• _About this task_: Every line of the material that includes the word "fade" is to be shown.
START Records shown
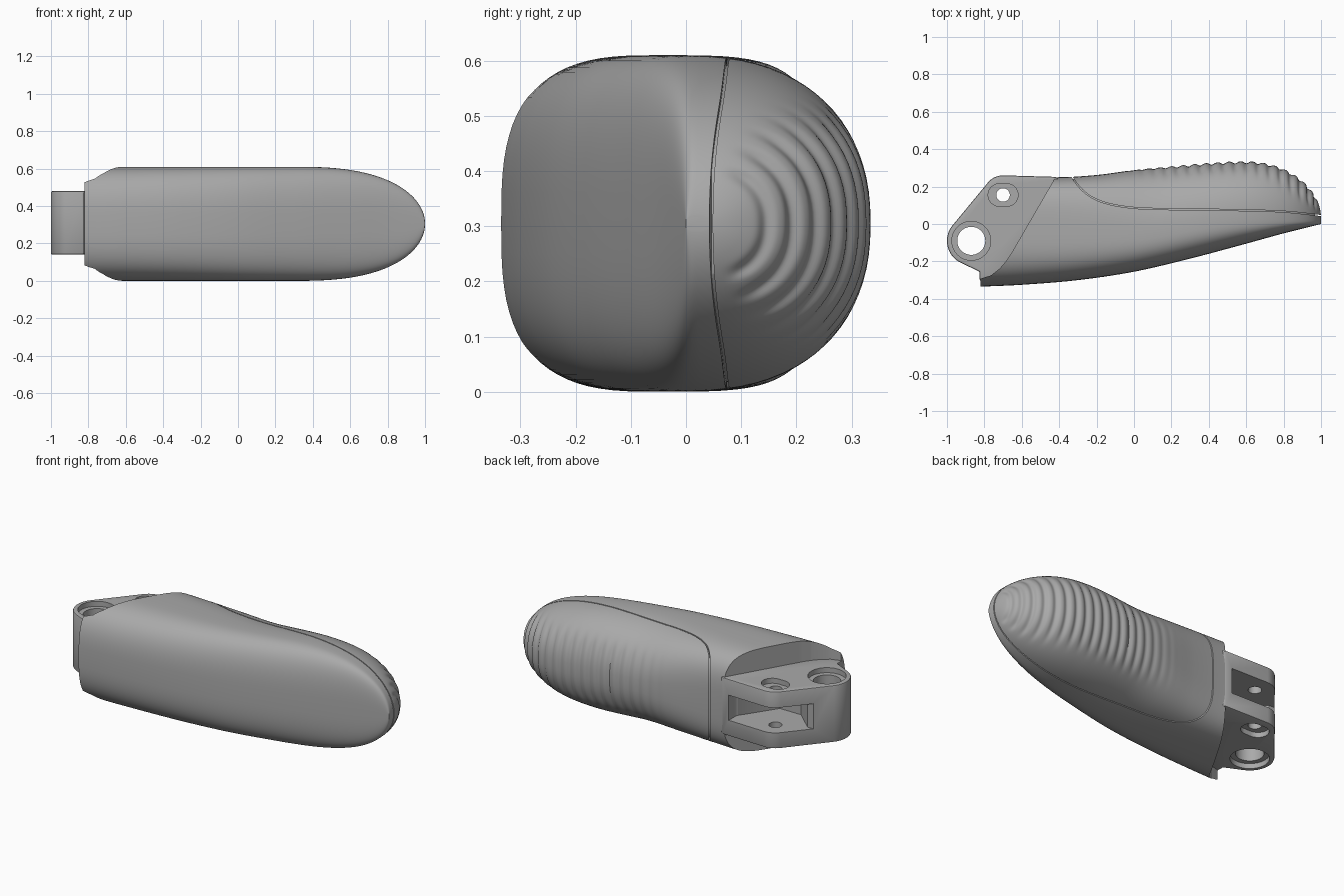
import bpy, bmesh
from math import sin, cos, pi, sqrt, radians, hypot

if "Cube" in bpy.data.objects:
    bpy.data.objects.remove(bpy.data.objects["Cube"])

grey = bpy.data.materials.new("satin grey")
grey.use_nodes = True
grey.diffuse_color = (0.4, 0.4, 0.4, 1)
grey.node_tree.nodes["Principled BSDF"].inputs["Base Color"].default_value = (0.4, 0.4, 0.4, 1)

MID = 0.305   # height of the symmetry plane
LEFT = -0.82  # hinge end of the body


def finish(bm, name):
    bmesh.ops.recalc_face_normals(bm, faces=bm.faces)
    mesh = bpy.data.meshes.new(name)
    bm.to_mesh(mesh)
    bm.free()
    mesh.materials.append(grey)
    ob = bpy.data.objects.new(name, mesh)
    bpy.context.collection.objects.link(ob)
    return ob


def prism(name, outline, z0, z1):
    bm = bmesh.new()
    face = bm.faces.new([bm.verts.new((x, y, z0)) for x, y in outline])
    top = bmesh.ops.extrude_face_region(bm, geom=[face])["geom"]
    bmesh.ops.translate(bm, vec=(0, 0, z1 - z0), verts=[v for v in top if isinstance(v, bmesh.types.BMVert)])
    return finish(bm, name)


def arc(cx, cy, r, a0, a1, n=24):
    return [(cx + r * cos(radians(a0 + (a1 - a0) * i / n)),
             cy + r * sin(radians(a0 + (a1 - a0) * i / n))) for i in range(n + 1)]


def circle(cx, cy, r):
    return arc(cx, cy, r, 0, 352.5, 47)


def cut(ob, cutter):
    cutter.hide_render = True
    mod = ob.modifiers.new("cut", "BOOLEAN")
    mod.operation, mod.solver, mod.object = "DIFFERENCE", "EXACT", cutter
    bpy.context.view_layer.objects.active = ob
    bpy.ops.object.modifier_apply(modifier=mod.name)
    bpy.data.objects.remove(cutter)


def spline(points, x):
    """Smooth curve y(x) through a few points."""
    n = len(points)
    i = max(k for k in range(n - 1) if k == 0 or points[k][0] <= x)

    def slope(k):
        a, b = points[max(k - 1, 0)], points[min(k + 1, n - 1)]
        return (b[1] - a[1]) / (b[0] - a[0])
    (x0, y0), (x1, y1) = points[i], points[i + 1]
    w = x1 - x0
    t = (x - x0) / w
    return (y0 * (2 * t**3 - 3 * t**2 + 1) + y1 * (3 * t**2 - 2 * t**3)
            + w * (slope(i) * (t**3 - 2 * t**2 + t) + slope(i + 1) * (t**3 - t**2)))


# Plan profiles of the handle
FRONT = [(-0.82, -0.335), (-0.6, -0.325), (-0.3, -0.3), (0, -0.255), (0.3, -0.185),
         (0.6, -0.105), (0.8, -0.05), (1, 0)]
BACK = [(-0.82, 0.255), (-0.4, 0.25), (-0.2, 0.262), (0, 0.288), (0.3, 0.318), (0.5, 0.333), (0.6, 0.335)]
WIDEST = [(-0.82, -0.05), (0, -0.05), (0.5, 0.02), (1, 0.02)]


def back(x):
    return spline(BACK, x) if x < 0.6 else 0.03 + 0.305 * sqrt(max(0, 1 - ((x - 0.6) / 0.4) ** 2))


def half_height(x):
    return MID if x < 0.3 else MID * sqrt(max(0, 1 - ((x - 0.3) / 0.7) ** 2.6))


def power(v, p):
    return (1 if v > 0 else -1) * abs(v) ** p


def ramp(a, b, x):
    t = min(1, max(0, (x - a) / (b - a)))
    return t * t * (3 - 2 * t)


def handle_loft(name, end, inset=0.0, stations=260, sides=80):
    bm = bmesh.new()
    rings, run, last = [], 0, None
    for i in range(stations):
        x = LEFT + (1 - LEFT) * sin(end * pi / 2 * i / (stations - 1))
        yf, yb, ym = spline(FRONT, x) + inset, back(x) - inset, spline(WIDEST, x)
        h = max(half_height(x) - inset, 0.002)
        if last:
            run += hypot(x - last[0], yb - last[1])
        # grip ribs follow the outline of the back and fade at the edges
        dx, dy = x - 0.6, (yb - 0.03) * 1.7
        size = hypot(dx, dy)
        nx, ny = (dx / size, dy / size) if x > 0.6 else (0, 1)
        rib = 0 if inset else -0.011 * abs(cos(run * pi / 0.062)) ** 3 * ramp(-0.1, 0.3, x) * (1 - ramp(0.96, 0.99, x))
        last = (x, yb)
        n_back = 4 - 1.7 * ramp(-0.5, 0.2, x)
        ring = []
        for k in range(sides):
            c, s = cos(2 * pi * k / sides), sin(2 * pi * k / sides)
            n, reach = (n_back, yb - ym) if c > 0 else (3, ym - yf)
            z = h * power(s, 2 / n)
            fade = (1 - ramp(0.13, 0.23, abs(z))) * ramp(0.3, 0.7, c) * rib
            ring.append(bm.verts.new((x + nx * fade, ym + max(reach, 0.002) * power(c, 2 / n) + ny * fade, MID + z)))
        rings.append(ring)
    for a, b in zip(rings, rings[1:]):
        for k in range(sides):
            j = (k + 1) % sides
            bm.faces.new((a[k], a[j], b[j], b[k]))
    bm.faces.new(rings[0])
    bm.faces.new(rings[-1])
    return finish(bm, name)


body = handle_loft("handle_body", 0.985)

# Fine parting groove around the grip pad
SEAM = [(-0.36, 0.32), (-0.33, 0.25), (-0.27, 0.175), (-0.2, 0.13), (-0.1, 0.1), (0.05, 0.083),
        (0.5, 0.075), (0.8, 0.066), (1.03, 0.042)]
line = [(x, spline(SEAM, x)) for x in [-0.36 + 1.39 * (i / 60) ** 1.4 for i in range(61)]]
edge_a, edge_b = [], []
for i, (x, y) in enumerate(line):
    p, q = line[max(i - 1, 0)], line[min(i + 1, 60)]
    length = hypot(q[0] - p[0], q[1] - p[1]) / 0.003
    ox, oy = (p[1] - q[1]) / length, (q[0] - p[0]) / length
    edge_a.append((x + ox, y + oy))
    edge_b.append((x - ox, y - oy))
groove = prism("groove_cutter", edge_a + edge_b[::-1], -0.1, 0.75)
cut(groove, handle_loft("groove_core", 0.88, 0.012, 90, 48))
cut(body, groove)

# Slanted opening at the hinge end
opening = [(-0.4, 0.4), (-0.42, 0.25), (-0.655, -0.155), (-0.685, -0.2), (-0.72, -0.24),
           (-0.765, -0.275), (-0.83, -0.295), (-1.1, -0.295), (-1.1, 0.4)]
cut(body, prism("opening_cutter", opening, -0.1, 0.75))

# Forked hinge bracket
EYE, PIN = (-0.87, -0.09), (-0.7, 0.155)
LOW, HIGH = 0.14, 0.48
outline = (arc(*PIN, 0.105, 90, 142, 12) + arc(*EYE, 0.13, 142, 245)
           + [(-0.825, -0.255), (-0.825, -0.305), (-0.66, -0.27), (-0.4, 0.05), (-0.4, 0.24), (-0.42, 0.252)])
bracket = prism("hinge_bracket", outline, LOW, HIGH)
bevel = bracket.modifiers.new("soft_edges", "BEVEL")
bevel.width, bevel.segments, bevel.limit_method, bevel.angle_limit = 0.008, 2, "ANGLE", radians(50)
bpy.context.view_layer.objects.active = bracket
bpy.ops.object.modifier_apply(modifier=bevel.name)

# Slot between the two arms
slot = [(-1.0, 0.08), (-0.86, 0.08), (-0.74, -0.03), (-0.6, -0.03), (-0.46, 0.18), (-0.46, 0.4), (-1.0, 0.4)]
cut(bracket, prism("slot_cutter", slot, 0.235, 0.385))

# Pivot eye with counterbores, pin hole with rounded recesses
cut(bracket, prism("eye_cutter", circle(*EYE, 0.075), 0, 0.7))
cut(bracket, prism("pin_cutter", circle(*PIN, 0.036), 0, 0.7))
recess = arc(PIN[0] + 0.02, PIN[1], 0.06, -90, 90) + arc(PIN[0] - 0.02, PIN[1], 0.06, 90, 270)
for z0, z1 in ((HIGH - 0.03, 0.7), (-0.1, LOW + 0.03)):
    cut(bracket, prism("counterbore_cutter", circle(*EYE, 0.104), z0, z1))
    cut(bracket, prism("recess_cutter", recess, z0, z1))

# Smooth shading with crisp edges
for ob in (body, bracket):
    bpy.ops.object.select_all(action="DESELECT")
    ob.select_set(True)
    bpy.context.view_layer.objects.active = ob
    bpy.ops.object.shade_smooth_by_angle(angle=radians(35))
END Records shown
• _Reply_:
        # grip ribs follow the outline of the back and fade at the edges
            fade = (1 - ramp(0.13, 0.23, abs(z))) * ramp(0.3, 0.7, c) * rib
            ring.append(bm.verts.new((x + nx * fade, ym + max(reach, 0.002) * power(c, 2 / n) + ny * fade, MID + z)))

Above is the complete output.